───── SOURCE DATA ─────

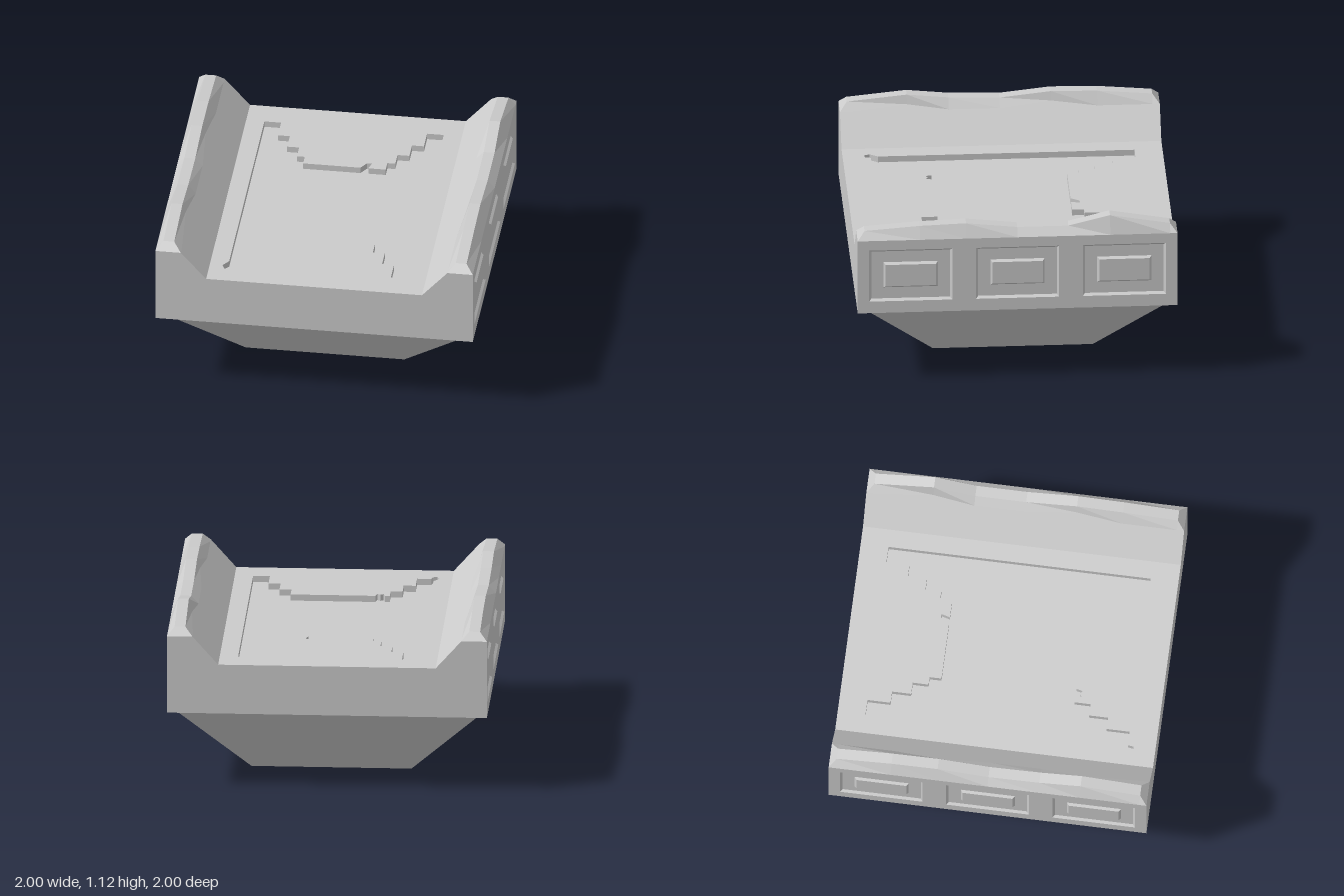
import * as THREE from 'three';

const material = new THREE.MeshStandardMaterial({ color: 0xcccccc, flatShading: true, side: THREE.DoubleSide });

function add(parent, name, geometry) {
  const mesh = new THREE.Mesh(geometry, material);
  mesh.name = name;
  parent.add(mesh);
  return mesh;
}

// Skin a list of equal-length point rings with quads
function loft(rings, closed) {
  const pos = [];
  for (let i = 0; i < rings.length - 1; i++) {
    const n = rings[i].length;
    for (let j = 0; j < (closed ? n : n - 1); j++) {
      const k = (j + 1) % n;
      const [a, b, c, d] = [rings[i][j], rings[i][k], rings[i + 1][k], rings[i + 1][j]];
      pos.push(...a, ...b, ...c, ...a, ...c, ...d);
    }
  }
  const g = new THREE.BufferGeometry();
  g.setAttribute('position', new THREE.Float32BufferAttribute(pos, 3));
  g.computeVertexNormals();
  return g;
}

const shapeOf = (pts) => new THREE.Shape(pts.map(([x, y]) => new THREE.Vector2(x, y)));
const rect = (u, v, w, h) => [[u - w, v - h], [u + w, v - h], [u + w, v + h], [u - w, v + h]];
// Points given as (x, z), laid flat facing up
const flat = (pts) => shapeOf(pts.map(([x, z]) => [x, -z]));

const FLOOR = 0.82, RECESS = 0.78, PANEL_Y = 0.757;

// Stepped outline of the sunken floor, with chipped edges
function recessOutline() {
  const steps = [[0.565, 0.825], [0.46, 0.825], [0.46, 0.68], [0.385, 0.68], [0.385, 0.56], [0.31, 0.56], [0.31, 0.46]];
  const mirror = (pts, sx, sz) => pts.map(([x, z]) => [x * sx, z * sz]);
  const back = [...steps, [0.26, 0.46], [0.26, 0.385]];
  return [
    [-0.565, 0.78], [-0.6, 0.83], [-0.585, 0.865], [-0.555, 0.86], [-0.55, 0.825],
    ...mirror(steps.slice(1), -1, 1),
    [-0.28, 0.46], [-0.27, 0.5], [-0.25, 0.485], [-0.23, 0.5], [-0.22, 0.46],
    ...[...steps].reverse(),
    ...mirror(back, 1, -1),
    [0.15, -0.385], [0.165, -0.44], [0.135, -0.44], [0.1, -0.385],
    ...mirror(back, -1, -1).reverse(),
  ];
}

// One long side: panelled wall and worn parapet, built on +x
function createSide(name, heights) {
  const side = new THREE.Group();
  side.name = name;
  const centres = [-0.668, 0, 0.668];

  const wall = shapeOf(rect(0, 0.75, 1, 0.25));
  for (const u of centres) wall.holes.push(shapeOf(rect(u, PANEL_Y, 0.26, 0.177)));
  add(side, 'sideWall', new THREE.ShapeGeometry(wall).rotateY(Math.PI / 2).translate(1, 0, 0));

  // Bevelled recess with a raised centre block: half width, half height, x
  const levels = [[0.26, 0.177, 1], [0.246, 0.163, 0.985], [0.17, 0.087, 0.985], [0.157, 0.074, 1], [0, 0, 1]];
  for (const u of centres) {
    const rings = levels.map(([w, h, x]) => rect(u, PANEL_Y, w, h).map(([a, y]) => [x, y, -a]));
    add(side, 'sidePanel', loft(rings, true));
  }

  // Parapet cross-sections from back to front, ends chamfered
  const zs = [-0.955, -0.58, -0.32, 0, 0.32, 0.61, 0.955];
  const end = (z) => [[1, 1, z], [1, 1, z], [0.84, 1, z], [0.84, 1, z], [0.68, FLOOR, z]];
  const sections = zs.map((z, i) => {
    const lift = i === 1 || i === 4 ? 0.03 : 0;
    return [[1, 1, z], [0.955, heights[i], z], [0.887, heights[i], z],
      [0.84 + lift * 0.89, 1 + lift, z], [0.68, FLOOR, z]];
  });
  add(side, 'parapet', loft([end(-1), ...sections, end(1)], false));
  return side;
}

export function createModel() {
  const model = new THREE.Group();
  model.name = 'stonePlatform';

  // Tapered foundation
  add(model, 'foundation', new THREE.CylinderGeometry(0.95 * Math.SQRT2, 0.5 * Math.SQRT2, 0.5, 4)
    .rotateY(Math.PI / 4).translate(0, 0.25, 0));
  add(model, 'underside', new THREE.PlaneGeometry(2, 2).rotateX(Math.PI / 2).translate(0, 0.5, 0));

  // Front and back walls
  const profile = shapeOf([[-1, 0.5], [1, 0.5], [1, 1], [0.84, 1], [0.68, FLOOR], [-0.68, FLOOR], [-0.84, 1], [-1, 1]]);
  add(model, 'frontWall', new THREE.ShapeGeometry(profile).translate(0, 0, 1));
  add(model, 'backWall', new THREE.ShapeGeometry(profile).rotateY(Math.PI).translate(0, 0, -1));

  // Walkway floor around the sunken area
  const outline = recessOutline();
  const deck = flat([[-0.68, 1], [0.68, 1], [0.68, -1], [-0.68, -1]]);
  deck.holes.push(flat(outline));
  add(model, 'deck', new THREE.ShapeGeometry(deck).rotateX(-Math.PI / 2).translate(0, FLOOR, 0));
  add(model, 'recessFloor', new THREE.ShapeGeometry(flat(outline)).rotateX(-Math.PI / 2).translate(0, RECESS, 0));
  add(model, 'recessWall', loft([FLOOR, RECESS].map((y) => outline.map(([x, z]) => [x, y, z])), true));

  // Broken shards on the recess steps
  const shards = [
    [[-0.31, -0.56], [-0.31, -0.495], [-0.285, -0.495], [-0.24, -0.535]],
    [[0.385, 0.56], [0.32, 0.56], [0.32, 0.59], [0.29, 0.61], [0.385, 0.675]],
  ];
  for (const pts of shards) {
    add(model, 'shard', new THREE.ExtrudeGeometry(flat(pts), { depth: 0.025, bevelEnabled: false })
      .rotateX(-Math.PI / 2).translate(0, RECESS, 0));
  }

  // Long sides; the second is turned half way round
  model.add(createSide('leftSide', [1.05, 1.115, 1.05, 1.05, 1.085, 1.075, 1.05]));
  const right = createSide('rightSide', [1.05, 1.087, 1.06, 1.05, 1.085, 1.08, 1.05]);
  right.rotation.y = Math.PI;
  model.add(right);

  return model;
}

─────

*WHAT YOU ARE ASKED TO DO*. Look through the data above and return exactly the lines from the one that contains "add(side, 'sideWall', new" to the one that contains "[-0.84, 1], [-1, 1]]);", inclusive, with nothing else.

*YOUR SOLUTION*.
  add(side, 'sideWall', new THREE.ShapeGeometry(wall).rotateY(Math.PI / 2).translate(1, 0, 0));

  // Bevelled recess with a raised centre block: half width, half height, x
  const levels = [[0.26, 0.177, 1], [0.246, 0.163, 0.985], [0.17, 0.087, 0.985], [0.157, 0.074, 1], [0, 0, 1]];
  for (const u of centres) {
    const rings = levels.map(([w, h, x]) => rect(u, PANEL_Y, w, h).map(([a, y]) => [x, y, -a]));
    add(side, 'sidePanel', loft(rings, true));
  }

  // Parapet cross-sections from back to front, ends chamfered
  const zs = [-0.955, -0.58, -0.32, 0, 0.32, 0.61, 0.955];
  const end = (z) => [[1, 1, z], [1, 1, z], [0.84, 1, z], [0.84, 1, z], [0.68, FLOOR, z]];
  const sections = zs.map((z, i) => {
    const lift = i === 1 || i === 4 ? 0.03 : 0;
    return [[1, 1, z], [0.955, heights[i], z], [0.887, heights[i], z],
      [0.84 + lift * 0.89, 1 + lift, z], [0.68, FLOOR, z]];
  });
  add(side, 'parapet', loft([end(-1), ...sections, end(1)], false));
  return side;
}

export function createModel() {
  const model = new THREE.Group();
  model.name = 'stonePlatform';

  // Tapered foundation
  add(model, 'foundation', new THREE.CylinderGeometry(0.95 * Math.SQRT2, 0.5 * Math.SQRT2, 0.5, 4)
    .rotateY(Math.PI / 4).translate(0, 0.25, 0));
  add(model, 'underside', new THREE.PlaneGeometry(2, 2).rotateX(Math.PI / 2).translate(0, 0.5, 0));

  // Front and back walls
  const profile = shapeOf([[-1, 0.5], [1, 0.5], [1, 1], [0.84, 1], [0.68, FLOOR], [-0.68, FLOOR], [-0.84, 1], [-1, 1]]);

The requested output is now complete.